* _EXERCISE DIRECTIONS_
Below are entries to examine: work out how many lines contain the word "rows", and give only that number.

(Dataset entries)
[Start of Attachment]
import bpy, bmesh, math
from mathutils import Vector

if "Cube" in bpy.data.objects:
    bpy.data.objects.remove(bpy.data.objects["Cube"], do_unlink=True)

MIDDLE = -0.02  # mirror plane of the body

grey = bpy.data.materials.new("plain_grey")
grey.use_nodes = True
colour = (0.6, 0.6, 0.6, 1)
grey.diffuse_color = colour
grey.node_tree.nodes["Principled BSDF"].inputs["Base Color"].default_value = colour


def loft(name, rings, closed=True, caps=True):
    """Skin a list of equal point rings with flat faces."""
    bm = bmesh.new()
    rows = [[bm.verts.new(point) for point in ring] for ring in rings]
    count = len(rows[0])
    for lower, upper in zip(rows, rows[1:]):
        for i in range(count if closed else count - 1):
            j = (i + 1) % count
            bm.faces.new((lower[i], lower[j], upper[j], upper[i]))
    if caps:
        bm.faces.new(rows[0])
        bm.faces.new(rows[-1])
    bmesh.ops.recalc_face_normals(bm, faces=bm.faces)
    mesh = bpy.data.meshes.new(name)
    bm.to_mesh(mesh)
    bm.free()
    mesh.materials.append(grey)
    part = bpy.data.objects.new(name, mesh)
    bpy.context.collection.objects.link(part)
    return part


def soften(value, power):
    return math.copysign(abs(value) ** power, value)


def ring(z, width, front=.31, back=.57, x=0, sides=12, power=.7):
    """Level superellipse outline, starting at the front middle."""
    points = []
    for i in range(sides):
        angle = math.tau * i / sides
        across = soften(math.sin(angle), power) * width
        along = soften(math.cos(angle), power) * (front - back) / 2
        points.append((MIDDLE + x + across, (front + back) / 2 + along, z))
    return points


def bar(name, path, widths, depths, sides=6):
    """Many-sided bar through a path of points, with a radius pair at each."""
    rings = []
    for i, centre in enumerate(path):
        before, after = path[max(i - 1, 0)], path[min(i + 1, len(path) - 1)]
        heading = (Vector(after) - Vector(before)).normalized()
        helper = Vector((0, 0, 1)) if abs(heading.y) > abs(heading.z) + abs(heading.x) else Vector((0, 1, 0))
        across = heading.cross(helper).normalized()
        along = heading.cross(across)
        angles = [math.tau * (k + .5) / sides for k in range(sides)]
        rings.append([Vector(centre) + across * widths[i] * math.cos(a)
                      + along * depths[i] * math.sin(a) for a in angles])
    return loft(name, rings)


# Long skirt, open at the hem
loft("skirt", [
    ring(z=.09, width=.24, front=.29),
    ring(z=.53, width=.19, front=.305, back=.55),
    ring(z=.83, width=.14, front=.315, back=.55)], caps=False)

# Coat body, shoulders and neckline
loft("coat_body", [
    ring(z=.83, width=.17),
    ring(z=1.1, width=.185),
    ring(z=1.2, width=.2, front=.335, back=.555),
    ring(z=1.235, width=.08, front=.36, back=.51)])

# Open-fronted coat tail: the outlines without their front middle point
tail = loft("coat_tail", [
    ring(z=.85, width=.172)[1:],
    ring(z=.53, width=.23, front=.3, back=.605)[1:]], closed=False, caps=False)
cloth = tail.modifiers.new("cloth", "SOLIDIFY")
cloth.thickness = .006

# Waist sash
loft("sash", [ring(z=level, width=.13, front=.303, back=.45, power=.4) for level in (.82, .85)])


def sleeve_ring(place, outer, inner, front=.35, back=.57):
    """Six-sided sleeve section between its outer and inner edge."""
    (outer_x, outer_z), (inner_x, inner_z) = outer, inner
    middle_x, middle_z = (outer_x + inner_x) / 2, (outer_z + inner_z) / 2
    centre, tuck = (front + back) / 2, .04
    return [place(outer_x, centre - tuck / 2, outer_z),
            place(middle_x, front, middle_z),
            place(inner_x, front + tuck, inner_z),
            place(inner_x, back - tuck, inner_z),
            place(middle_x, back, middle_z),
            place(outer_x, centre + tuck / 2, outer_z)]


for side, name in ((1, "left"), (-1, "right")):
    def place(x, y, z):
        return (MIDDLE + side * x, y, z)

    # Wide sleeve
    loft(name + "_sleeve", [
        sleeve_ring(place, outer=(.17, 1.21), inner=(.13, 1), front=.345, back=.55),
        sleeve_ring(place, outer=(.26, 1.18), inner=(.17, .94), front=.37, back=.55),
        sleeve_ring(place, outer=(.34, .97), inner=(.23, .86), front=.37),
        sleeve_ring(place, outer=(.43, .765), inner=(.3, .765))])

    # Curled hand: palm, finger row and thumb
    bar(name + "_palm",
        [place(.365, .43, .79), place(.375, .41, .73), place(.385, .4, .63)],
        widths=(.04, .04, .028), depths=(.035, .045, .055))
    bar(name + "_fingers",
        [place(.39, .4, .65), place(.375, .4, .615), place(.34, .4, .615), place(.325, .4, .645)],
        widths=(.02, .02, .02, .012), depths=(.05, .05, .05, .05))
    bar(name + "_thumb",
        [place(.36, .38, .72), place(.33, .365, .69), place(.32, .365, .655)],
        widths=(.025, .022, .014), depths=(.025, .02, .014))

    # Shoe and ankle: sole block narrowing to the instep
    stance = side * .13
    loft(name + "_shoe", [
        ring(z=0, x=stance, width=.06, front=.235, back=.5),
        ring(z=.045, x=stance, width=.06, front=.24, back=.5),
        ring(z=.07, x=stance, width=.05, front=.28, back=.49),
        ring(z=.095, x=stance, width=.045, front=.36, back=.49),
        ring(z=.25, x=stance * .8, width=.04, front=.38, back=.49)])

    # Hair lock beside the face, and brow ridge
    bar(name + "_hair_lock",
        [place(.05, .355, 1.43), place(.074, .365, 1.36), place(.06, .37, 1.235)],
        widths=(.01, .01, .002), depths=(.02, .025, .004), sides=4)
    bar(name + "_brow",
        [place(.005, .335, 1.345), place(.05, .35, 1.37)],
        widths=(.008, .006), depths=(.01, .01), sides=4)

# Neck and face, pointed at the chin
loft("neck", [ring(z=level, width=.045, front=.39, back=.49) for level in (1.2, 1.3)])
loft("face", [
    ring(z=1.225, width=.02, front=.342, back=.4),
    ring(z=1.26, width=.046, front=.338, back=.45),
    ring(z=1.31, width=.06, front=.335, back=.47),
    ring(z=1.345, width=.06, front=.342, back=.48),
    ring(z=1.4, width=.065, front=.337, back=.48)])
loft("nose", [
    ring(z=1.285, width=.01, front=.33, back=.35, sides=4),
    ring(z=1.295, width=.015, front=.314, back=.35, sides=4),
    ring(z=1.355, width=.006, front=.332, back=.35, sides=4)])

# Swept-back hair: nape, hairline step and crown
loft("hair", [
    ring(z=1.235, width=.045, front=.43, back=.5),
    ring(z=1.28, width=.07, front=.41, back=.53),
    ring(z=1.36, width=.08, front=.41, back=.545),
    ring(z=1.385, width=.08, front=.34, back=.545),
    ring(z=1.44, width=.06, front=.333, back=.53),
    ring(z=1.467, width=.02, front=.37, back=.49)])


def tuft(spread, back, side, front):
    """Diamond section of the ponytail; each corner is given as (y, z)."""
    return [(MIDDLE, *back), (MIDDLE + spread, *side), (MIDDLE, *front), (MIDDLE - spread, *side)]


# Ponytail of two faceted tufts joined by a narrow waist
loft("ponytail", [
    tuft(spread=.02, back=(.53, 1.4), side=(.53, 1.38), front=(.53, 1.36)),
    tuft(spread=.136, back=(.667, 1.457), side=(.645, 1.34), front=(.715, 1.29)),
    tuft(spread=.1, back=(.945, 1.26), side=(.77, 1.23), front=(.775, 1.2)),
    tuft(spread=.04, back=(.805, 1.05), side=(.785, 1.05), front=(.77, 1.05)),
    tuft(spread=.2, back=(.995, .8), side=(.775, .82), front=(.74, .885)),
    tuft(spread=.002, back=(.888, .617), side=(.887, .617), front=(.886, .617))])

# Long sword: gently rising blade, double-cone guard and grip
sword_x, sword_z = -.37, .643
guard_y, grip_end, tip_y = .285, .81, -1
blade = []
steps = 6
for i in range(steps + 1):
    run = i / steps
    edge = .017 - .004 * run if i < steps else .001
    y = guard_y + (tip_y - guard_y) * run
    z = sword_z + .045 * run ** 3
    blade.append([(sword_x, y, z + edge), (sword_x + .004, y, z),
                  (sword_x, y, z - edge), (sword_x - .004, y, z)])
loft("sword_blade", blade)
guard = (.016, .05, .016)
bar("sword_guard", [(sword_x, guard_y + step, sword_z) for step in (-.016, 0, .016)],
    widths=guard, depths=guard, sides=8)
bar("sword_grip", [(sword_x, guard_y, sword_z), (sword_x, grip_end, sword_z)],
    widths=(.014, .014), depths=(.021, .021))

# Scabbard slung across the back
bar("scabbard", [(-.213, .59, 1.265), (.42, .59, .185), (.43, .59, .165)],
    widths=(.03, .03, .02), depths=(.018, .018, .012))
[End of Attachment]
* _TASK OUTPUT_
5